WHEN Eduardo ‘Danding’ Cojuangco’s stint as the godfather of Philippine basketball is discussed, his groundbreaking move to reinforce the national team with naturalized players will always be on top of mind.
During the 1980s, Cojuangco brought in a number of players from overseas, either with Filipino blood or candidates for naturalization, to reinforce the Philippine team and make it more competitive in competitions overseas.
The tycoon brought in no less than eight American players who were naturalized upon assuming the position of project director for basketball, as well as two US-based players with Filipino lineage, namely Willie Pearson and Ricky Brown.
“Tinanong ko sa United States Embassy kung paano kung tapos na sila sa amin, puwede pa ba sila bumalik sa bansa nila," said Cojuangco in an interview with Animo Magazine in 2011. Cojuangco died on Tuesday at the age of 85.

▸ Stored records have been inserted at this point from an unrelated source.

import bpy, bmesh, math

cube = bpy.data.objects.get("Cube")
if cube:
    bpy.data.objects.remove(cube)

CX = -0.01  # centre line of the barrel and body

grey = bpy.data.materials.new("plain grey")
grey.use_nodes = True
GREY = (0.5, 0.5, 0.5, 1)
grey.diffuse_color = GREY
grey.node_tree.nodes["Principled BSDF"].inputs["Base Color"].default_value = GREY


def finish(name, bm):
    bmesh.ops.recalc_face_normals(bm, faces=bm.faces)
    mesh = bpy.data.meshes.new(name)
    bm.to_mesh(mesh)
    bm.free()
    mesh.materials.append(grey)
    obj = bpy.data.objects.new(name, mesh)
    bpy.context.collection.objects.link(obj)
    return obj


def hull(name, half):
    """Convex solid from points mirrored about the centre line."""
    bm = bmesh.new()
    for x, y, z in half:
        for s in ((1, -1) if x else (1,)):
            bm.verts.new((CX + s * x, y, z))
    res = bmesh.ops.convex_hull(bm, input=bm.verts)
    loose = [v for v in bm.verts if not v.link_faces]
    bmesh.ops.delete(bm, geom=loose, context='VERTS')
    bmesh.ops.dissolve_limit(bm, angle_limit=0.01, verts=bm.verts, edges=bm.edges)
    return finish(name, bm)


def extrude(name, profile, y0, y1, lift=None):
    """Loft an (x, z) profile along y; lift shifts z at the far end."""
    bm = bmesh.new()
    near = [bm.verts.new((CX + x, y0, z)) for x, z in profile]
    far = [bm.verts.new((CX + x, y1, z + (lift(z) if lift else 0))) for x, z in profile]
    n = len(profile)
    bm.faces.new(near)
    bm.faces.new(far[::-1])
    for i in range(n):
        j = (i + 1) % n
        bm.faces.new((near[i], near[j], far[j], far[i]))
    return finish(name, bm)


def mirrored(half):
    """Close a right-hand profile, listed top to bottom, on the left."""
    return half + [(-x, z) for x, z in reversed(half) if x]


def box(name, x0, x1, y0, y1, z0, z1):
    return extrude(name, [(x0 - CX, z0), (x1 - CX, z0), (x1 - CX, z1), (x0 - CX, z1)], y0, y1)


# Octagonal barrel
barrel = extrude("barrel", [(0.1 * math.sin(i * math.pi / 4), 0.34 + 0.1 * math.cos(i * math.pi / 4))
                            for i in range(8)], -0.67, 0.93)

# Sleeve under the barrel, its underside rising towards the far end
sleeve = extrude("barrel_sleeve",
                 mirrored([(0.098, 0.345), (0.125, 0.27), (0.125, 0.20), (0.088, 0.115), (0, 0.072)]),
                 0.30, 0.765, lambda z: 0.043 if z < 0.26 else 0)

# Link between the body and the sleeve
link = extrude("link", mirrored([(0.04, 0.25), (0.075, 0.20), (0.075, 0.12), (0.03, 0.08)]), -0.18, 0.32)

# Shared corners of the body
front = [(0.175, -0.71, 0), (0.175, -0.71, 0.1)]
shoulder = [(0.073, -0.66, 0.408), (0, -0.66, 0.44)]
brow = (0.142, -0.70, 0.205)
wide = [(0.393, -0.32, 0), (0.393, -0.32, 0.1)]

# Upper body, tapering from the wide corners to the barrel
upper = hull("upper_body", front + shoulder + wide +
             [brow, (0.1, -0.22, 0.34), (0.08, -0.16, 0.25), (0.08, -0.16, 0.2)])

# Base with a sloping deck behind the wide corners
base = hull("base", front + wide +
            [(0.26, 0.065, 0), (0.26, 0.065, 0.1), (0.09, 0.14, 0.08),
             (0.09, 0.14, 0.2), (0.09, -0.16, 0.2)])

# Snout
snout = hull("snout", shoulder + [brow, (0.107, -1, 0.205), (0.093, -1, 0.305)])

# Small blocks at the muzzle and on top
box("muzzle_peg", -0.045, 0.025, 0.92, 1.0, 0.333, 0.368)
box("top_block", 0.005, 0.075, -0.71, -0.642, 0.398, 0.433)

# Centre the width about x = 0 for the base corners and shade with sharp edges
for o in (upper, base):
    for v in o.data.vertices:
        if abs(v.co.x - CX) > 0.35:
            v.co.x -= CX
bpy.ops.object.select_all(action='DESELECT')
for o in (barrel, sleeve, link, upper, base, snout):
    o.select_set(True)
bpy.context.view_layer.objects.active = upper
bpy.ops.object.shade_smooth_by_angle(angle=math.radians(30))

“Sabi nila pwede basta huwag lang silang magsisilbi sa Armed Forces. Kaya naging maluwag sa loob ko noon na kunin sila para maglaro dahil kapag matanda na sila, puwede na silang bumalik sa kanilang bansa,” added Cojuangco.
That plan, however, backfired in 1983 at the Asian Basketball Championship (ABC) in Hong Kong where some of Cojuangco's recruits were ruled ineligible on residency grounds and the Philippines' victories eventually forfeited.

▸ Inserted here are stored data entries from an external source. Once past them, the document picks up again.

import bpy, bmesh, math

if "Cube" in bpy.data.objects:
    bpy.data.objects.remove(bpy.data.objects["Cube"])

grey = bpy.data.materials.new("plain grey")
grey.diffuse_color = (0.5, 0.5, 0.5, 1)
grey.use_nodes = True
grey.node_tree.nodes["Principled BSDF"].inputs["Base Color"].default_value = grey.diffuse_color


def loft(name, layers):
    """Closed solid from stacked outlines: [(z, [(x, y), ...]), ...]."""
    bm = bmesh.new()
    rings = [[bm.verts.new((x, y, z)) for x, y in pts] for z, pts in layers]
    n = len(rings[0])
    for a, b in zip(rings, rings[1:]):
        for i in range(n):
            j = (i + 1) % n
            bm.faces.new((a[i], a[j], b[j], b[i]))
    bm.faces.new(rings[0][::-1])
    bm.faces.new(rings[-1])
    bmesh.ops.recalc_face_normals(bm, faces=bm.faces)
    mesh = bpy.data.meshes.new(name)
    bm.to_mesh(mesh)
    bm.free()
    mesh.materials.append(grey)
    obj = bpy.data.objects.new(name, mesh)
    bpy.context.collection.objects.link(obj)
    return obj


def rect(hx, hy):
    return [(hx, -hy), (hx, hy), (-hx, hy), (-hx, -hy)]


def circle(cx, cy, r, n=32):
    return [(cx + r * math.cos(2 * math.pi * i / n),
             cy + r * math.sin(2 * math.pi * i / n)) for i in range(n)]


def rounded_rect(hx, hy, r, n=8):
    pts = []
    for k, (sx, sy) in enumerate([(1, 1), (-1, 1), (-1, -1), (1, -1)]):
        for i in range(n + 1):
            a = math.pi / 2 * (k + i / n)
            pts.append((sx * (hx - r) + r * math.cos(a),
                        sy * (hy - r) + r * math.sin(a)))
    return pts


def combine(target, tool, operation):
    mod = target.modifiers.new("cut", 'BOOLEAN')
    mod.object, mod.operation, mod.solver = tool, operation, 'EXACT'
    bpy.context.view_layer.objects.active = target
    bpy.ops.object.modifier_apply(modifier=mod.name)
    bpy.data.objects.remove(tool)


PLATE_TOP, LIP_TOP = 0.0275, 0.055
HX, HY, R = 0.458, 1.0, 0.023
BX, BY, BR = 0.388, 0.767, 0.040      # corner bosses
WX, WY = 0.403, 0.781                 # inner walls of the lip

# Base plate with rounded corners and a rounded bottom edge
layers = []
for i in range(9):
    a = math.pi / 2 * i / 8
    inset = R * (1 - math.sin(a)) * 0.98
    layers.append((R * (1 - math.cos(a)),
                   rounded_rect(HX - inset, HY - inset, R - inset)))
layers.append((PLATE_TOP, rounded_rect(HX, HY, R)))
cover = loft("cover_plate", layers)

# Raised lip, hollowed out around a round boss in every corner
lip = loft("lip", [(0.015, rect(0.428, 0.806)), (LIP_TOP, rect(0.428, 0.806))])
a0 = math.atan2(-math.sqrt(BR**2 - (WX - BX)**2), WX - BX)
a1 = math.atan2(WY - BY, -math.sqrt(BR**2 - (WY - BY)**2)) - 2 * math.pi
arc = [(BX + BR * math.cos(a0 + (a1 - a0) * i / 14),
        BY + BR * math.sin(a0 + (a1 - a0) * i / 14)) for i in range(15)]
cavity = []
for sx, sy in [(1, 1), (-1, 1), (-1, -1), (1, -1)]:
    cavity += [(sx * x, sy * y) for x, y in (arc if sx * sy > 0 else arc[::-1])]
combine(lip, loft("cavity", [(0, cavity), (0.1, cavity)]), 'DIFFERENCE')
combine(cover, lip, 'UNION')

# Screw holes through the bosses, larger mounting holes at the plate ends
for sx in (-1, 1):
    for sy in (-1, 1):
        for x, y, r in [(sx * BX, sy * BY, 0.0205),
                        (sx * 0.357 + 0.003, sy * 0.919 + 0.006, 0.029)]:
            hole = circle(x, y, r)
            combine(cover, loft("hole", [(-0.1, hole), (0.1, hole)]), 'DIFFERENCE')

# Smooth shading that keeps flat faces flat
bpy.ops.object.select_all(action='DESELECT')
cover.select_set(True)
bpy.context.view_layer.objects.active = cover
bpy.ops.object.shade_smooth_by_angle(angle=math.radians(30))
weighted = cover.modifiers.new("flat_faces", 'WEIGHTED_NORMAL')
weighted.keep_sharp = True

The team also encountered opposition back home from critics who found it difficult to embrace the team as their own.
“I created such a big controversy back then when I was maximizing the rules at that time that allowed naturalized players,” admitted the former president and chairman of food and beverage conglomerate San Miguel Corp.

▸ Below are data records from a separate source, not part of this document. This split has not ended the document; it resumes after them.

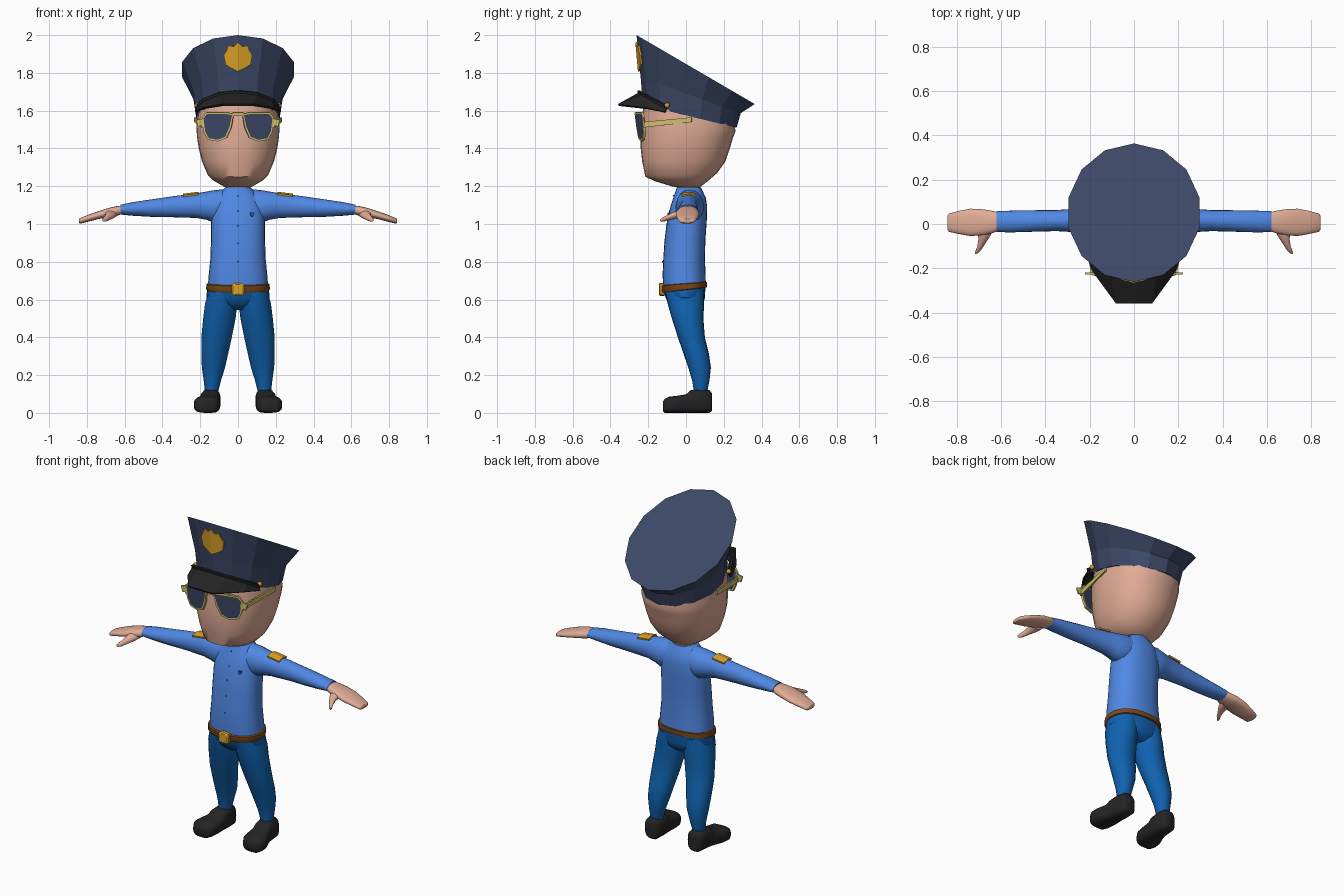
import bpy, bmesh, math
from mathutils import Vector as V


def material(name, r, g, b):
    lin = [((c / 255 + 0.055) / 1.055) ** 2.4 for c in (r, g, b)]
    m = bpy.data.materials.new(name)
    m.diffuse_color = (*lin, 1)
    return m


SKIN = material("skin", 225, 172, 150)
NAVY = material("navy", 60, 72, 102)
BLACK = material("black", 36, 36, 36)
SHIRT = material("shirt_blue", 80, 136, 228)
PANTS = material("trouser_blue", 16, 98, 176)
GOLD = material("gold", 218, 162, 40)
BELT = material("belt_brown", 125, 72, 22)
FRAME = material("frame_yellow", 205, 190, 105)


def finish(name, bm, mats, angle=None):
    bmesh.ops.recalc_face_normals(bm, faces=bm.faces)
    me = bpy.data.meshes.new(name)
    bm.to_mesh(me)
    bm.free()
    for m in mats:
        me.materials.append(m)
    ob = bpy.data.objects.new(name, me)
    bpy.context.collection.objects.link(ob)
    if angle:
        me.polygons.foreach_set("use_smooth", [True] * len(me.polygons))
        me.set_sharp_from_angle(angle=math.radians(angle))
    return ob


def loft(name, rings, mat, n=24, power=2.0, angle=50):
    """Skin a row of superellipse rings, each (centre, half axis, half axis)."""
    bm = bmesh.new()
    rows = []
    for c, u, v in rings:
        row = []
        for i in range(n):
            t = 2 * math.pi * i / n - math.pi / 2
            a, b = (math.copysign(abs(f) ** (2 / power), f) for f in (math.cos(t), math.sin(t)))
            row.append(bm.verts.new(V(c) + V(u) * a + V(v) * b))
        rows.append(row)
    for r0, r1 in zip(rows, rows[1:]):
        for i in range(n):
            j = (i + 1) % n
            bm.faces.new((r0[i], r0[j], r1[j], r1[i]))
    bm.faces.new(rows[0])
    bm.faces.new(rows[-1])
    return finish(name, bm, [mat], angle)


def tilted(yf, zf, yb, zb, rx, cx=0):
    """Ring given by its front point, back point and half width."""
    return ((cx, (yf + yb) / 2, (zf + zb) / 2), (rx, 0, 0), (0, (yb - yf) / 2, (zb - zf) / 2))


def level(z, yf, yb, rx, cx=0):
    return tilted(yf, z, yb, z, rx, cx)


def across(x, y0, y1, z0, z1):
    """Ring standing across the x axis."""
    return ((x, (y0 + y1) / 2, (z0 + z1) / 2), (0, (y1 - y0) / 2, 0), (0, 0, (z1 - z0) / 2))


def sheet(name, faces, mats, thick, border=0):
    """Thin solid from polygons; border makes an inset with the second material."""
    bm = bmesh.new()
    for pts in faces:
        bm.faces.new([bm.verts.new(p) for p in pts])
    bmesh.ops.remove_doubles(bm, verts=bm.verts, dist=1e-4)
    if border:
        inner = list(bm.faces)
        bmesh.ops.inset_individual(bm, faces=inner, thickness=border)
        for f in inner:
            f.material_index = 1
    ob = finish(name, bm, mats)
    mod = ob.modifiers.new("thickness", 'SOLIDIFY')
    mod.thickness, mod.offset = thick, 0
    return ob


def strip(name, low, high, mat, thick):
    faces = []
    for s in (-1, 1):
        for i in range(len(low) - 1):
            quad = [low[i], low[i + 1], high[i + 1], high[i]]
            faces.append([(s * x, y, z) for x, y, z in quad][::s])
    return sheet(name, faces, [mat], thick)


def ball(name, loc, r, mat):
    x, y, z = loc
    k = [(-1, .1), (-.6, .8), (0, 1), (.6, .8), (1, .1)]
    return loft(name, [level(z + h * r, y - w * r, y + w * r, w * r, x) for h, w in k], mat, 10)


# Head and neck
loft("head", [
    level(1.195, -.06, .075, .07), tilted(-.16, 1.225, .125, 1.235, .13),
    tilted(-.215, 1.25, .165, 1.27, .16), level(1.33, -.232, .208, .19),
    level(1.4, -.24, .232, .208), level(1.46, -.24, .25, .217),
    tilted(-.237, 1.55, .262, 1.49, .221), tilted(-.22, 1.65, .255, 1.54, .213)],
    SKIN, 28, 2.2)
loft("neck", [level(1.14, -.05, .08, .065), level(1.18, -.045, .075, .062),
              level(1.23, -.05, .08, .075)], SKIN)

# Cap: band, flared crown and flat sloping top
loft("cap", [tilted(-.228, 1.63, .268, 1.51, .226), tilted(-.24, 1.775, .29, 1.587, .242),
             tilted(-.262, 2.0, .364, 1.635, .303)], NAVY, 14, angle=None)
inner = [(0, -.24, 1.695), (.1, -.222, 1.685), (.18, -.165, 1.655), (.212, -.1, 1.62)]
outer = [(0, -.357, 1.63), (.08, -.357, 1.63), (.185, -.21, 1.612), (.222, -.11, 1.592)]
strip("cap_visor", outer, inner, BLACK, .012)
strip("cap_strap", [(x, y - .006, z - .02) for x, y, z in inner],
      [(x * 1.02, y - .012, z + .012) for x, y, z in inner], BLACK, .012)

# Cap badge, folded over the front edge of the crown
half = [(0, 1.962), (.022, 1.94), (.05, 1.945), (.06, 1.918), (.075, 1.895),
        (.066, 1.845), (.035, 1.825), (0, 1.808)]
sheet("cap_badge", [[(s * x, -.247 - .09 * (z - 1.775) + .24 * x, z) for x, z in half][::s]
                    for s in (-1, 1)], [GOLD], .009)

# Sunglasses
lens = [(.022, 1.582), (.06, 1.592), (.165, 1.592), (.19, 1.565), (.182, 1.49),
        (.16, 1.447), (.105, 1.437), (.06, 1.455), (.035, 1.51)]


def face_y(x, z):
    return -.272 + .24 * x + .08 * (1.59 - z)


sheet("glasses_bridge", [[(x, face_y(abs(x), z) - .001, z) for x, z in
                          [(-.03, 1.592), (-.03, 1.572), (.03, 1.572), (.03, 1.592)]]],
      [FRAME], .012)
for s, side in ((1, "left"), (-1, "right")):
    sheet("lens_" + side, [[(s * x, face_y(x, z), z) for x, z in lens]], [FRAME, NAVY], .012, .01)
    sheet("temple_" + side, [[(s * x, y, z) for x, y, z in
          [(.19, -.228, 1.54), (.19, -.228, 1.51), (.228, .03, 1.54), (.228, .03, 1.565)]]],
          [FRAME], .009)
    sheet("hinge_" + side, [[(s * x, -.224, z) for x, z in
          [(.18, 1.56), (.18, 1.525), (.212, 1.515), (.222, 1.55)]]], [FRAME], .01)
    ball("cap_button_" + side, (s * .216, -.1, 1.628), .014, GOLD)

# Shirt body
loft("shirt", [
    tilted(-.12, .65, .105, .68, .16), level(.73, -.124, .104, .155),
    level(.82, -.12, .1, .146), level(.92, -.113, .103, .143),
    level(1.02, -.1, .11, .142), level(1.09, -.083, .112, .135),
    level(1.14, -.067, .105, .115), level(1.175, -.055, .088, .085),
    level(1.192, -.05, .08, .068)], SHIRT, 28, 2.3)
for i, z in enumerate((1.15, 1.07, .99, .9, .8)):
    y = -.1 - .022 * (1.02 - z) / .2 if z < 1.02 else -.1 + .033 * (z - 1.02) / .12
    ball("shirt_button_%d" % i, (0, y, z), .004, PANTS)
sheet("chest_badge", [[(.065, -.092, 1.06), (.086, -.088, 1.06), (.084, -.09, 1.045),
                       (.075, -.093, 1.038), (.067, -.094, 1.045)]], [PANTS], .009)

# Belt and buckle
loft("belt", [tilted(-.124, .637, .106, .663, .165), tilted(-.128, .642, .11, .665, .169),
              tilted(-.129, .672, .111, .692, .167), tilted(-.122, .677, .106, .694, .16)],
     BELT, 28, 2.3)
loft("buckle", [((0, y, .654), (w, 0, 0), (0, 0, w)) for y, w in
                ((-.115, .034), (-.138, .034), (-.144, .026))], GOLD, 16, 4, 30)

# Hips
loft("hips", [tilted(-.12, .65, .104, .68, .162), level(.61, -.108, .1, .168),
              level(.575, -.09, .092, .13), level(.545, -.05, .06, .06)], PANTS, 28, 2.3)

for s, side in ((1, "left"), (-1, "right")):
    # Sleeve
    loft("sleeve_" + side, [across(s * x, *r) for x, *r in (
        (.05, -.05, .09, 1.03, 1.185), (.12, -.055, .095, 1.005, 1.18),
        (.165, -.05, .085, 1.022, 1.172), (.22, -.04, .072, 1.032, 1.163),
        (.35, -.032, .063, 1.036, 1.146), (.46, -.035, .062, 1.038, 1.13),
        (.56, -.038, .06, 1.044, 1.115), (.622, -.036, .058, 1.05, 1.102))], SHIRT, 20)
    # Shoulder patch lying on the sleeve
    patch = [(x, y, 1.163 - (x - .22) * .13 - 6 * (y - .015) ** 2 + .002)
             for x, y in [(.21, -.022), (.29, -.022), (.29, .015), (.21, .015),
                          (.29, .052), (.21, .052)]]
    sheet("shoulder_patch_" + side, [[(s * patch[i][0], *patch[i][1:]) for i in q]
                                     for q in ((0, 1, 2, 3), (3, 2, 4, 5))], [GOLD], .009)
    # Hand and thumb
    loft("hand_" + side, [across(s * x, *r) for x, *r in (
        (.61, -.03, .052, 1.055, 1.097), (.64, -.042, .06, 1.043, 1.095),
        (.69, -.052, .068, 1.035, 1.084), (.74, -.055, .07, 1.026, 1.067),
        (.79, -.046, .06, 1.013, 1.05), (.835, -.036, .048, 1.002, 1.032),
        (.843, -.025, .038, 1.006, 1.026))], SKIN, 18, 2.4)
    loft("thumb_" + side, [((s * x, y, z), (s * w, w * -.35, 0), (0, 0, h)) for x, y, z, w, h in (
        (.67, -.02, 1.055, .036, .022), (.675, -.06, 1.046, .028, .02),
        (.69, -.095, 1.034, .018, .015), (.704, -.122, 1.024, .014, .012),
        (.711, -.134, 1.02, .008, .007))], SKIN, 12)
    # Trouser leg
    loft("leg_" + side, [level(z, yf, yb, (xo - xi) / 2, s * (xo + xi) / 2)
                         for z, yf, yb, xi, xo in (
        (.65, -.11, .095, .005, .155), (.58, -.098, .096, .003, .175),
        (.5, -.075, .092, .012, .185), (.4, -.043, .1, .032, .195),
        (.31, -.012, .122, .052, .195), (.24, .012, .132, .068, .192),
        (.17, .033, .124, .09, .182), (.11, .042, .112, .105, .175))], PANTS, 22)
    # Shoe
    loft("shoe_" + side, [((s * cx, y, (z0 + z1) / 2), (s * w, 0, 0), (0, 0, (z1 - z0) / 2))
                          for y, cx, w, z0, z1 in (
        (.137, .143, .03, .01, .105), (.122, .143, .046, 0, .122),
        (.07, .144, .052, 0, .127), (.025, .148, .054, 0, .12),
        (0, .152, .058, 0, .098), (-.05, .162, .069, 0, .09),
        (-.09, .166, .068, 0, .086), (-.112, .167, .055, 0, .075),
        (-.123, .167, .035, .01, .058))], BLACK, 20, 3)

Some of those naturalized players stayed around, most notably Jeff Moore, Dennis Still, and Chip Engelland, to play big roles in the success of the Ron Jacobs-coached Northern Consolidated teams in the mid-eighties.
Today, hiring naturalized players is now a common practice not only for the Philippines but for other nations. Fil-foreigners have also made a major impact on the local basketball scene while contributing to its development.